Jordan’s queer community has come under a “brutal attack,” in what leading activists are saying is an “unprecedented” crackdown, spearheaded largely by the country’s conservative parliamentarians.
The wave of attacks — including calls to criminalize homosexuality — have largely ensued following plans to show the queer Egyptian film, “Shall I Compare You to a Summer’s Day,” at a socio-cultural space in the country’s capital, Amman. The showing, which had been planned for late June during Pride month, was later canceled due to demands from parliamentarians.
Hate speech and threats against members of the LGBTQ community and its supporters have spread widely on social media sites over the past month. Leading Jordanian human rights activist Hala Ahed and Musa al-Shadeedi, Arabic editor of the queer-feminist magazine MyKali, have both received a chain of attacks, including death and deportation threats, mainly from Islamist parliamentarians and influencers.
And as the anti-LGBTQ rhetoric has exploded on social media, homophobic cartoons and articles have also begun appearing in Jordan’s leading media platforms.
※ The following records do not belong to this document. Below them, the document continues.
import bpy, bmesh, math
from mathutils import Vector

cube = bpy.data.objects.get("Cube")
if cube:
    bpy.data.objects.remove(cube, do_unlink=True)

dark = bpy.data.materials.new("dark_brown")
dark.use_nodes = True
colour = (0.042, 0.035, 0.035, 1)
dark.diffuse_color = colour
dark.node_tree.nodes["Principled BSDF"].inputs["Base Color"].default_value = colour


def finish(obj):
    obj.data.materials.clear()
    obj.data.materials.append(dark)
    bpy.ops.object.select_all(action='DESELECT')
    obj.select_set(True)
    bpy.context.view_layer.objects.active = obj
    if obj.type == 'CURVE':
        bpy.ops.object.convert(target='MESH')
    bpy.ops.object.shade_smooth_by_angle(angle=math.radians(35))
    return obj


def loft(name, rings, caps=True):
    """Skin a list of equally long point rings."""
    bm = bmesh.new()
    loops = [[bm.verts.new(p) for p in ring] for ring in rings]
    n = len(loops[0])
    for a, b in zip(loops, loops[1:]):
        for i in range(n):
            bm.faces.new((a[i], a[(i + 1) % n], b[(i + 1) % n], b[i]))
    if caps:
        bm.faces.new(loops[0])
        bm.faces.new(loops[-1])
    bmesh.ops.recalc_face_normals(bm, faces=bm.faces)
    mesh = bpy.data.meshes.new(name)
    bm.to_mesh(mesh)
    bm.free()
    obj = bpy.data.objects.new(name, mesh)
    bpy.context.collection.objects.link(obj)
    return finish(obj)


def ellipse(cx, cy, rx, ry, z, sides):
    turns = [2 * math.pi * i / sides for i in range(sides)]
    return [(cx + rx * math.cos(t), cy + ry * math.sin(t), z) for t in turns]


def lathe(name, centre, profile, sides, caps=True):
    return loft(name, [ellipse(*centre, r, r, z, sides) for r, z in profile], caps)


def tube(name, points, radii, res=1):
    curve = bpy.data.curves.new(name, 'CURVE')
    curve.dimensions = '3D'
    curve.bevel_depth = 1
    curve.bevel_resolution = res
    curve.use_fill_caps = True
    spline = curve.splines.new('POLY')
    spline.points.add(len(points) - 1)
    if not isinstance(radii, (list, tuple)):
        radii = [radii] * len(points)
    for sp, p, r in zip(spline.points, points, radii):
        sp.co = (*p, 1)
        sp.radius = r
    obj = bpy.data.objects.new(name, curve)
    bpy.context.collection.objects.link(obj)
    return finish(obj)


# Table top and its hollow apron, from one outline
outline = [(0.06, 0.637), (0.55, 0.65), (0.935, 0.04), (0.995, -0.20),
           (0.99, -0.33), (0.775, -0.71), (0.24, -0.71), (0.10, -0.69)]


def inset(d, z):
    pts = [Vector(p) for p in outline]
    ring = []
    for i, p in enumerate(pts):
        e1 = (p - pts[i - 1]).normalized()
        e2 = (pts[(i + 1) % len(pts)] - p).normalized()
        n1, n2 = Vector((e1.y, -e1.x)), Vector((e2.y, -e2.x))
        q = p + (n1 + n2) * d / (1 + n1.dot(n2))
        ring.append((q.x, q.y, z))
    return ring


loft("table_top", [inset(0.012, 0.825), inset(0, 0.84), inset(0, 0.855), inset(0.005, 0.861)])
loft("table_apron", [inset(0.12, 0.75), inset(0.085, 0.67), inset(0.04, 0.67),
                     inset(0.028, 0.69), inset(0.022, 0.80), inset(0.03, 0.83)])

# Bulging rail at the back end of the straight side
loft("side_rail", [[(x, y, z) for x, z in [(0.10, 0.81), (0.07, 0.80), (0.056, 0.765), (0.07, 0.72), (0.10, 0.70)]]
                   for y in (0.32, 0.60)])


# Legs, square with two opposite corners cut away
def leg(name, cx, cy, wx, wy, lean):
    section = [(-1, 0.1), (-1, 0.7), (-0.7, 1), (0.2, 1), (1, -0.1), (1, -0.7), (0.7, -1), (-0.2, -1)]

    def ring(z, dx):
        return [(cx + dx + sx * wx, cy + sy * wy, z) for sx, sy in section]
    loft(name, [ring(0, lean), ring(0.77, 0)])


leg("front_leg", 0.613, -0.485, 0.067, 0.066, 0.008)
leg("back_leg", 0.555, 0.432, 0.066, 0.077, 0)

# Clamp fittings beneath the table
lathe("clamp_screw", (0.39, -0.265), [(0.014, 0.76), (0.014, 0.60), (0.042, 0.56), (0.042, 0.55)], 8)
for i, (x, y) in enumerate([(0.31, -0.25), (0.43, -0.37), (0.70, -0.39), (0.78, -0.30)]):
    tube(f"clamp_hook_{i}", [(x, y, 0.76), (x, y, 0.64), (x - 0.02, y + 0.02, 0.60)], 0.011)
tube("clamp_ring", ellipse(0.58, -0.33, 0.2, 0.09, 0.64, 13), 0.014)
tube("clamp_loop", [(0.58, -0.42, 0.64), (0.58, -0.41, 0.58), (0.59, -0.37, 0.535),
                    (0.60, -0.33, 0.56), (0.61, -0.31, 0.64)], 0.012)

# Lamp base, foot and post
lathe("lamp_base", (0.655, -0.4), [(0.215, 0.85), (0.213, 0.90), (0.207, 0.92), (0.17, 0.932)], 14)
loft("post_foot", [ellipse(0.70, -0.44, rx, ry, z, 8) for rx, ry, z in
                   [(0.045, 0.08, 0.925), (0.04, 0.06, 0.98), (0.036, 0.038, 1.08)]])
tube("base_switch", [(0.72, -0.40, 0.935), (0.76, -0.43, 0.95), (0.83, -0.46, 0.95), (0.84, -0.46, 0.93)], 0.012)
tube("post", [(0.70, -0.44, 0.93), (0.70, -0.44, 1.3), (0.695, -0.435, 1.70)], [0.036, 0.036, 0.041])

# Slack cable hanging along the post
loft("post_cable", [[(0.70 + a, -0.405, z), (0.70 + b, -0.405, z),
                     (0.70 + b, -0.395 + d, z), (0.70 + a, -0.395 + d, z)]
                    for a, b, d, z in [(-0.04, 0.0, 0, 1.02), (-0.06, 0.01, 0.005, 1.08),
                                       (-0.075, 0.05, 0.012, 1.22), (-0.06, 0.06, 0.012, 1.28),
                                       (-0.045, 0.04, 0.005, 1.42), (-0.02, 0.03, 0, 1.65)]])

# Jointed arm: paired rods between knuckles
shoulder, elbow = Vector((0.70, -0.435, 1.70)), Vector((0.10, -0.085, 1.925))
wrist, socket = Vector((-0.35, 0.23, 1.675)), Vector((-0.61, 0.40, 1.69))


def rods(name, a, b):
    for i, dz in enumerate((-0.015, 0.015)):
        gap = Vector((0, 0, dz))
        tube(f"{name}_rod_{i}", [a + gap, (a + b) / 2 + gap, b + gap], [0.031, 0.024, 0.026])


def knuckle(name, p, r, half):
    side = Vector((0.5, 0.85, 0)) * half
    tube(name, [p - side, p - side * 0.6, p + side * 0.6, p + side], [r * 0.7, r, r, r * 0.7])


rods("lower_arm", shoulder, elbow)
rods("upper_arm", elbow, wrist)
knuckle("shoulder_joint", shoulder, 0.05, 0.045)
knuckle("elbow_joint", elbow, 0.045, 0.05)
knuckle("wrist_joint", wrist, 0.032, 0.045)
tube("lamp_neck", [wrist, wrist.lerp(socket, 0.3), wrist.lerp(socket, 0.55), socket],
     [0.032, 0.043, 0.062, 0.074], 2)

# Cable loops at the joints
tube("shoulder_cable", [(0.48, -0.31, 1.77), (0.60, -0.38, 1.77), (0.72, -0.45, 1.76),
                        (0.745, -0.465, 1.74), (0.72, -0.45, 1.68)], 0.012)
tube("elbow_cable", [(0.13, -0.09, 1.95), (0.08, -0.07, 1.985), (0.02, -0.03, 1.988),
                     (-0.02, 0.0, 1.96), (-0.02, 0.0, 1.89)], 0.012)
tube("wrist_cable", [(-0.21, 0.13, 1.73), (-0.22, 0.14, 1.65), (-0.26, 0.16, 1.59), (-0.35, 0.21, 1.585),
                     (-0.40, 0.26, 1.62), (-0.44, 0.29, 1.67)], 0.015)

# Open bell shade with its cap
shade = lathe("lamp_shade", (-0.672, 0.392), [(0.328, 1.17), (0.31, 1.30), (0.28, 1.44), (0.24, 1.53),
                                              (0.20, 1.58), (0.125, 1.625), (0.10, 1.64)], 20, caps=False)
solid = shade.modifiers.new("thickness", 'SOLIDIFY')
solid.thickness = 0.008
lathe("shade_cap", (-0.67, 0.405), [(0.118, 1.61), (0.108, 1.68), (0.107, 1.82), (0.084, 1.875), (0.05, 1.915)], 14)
Early this month, Jordan’s Al-Taj News site published an “investigative report” that exposed users of the dating app Grindr, and called to penalize its users and ban the application in the country.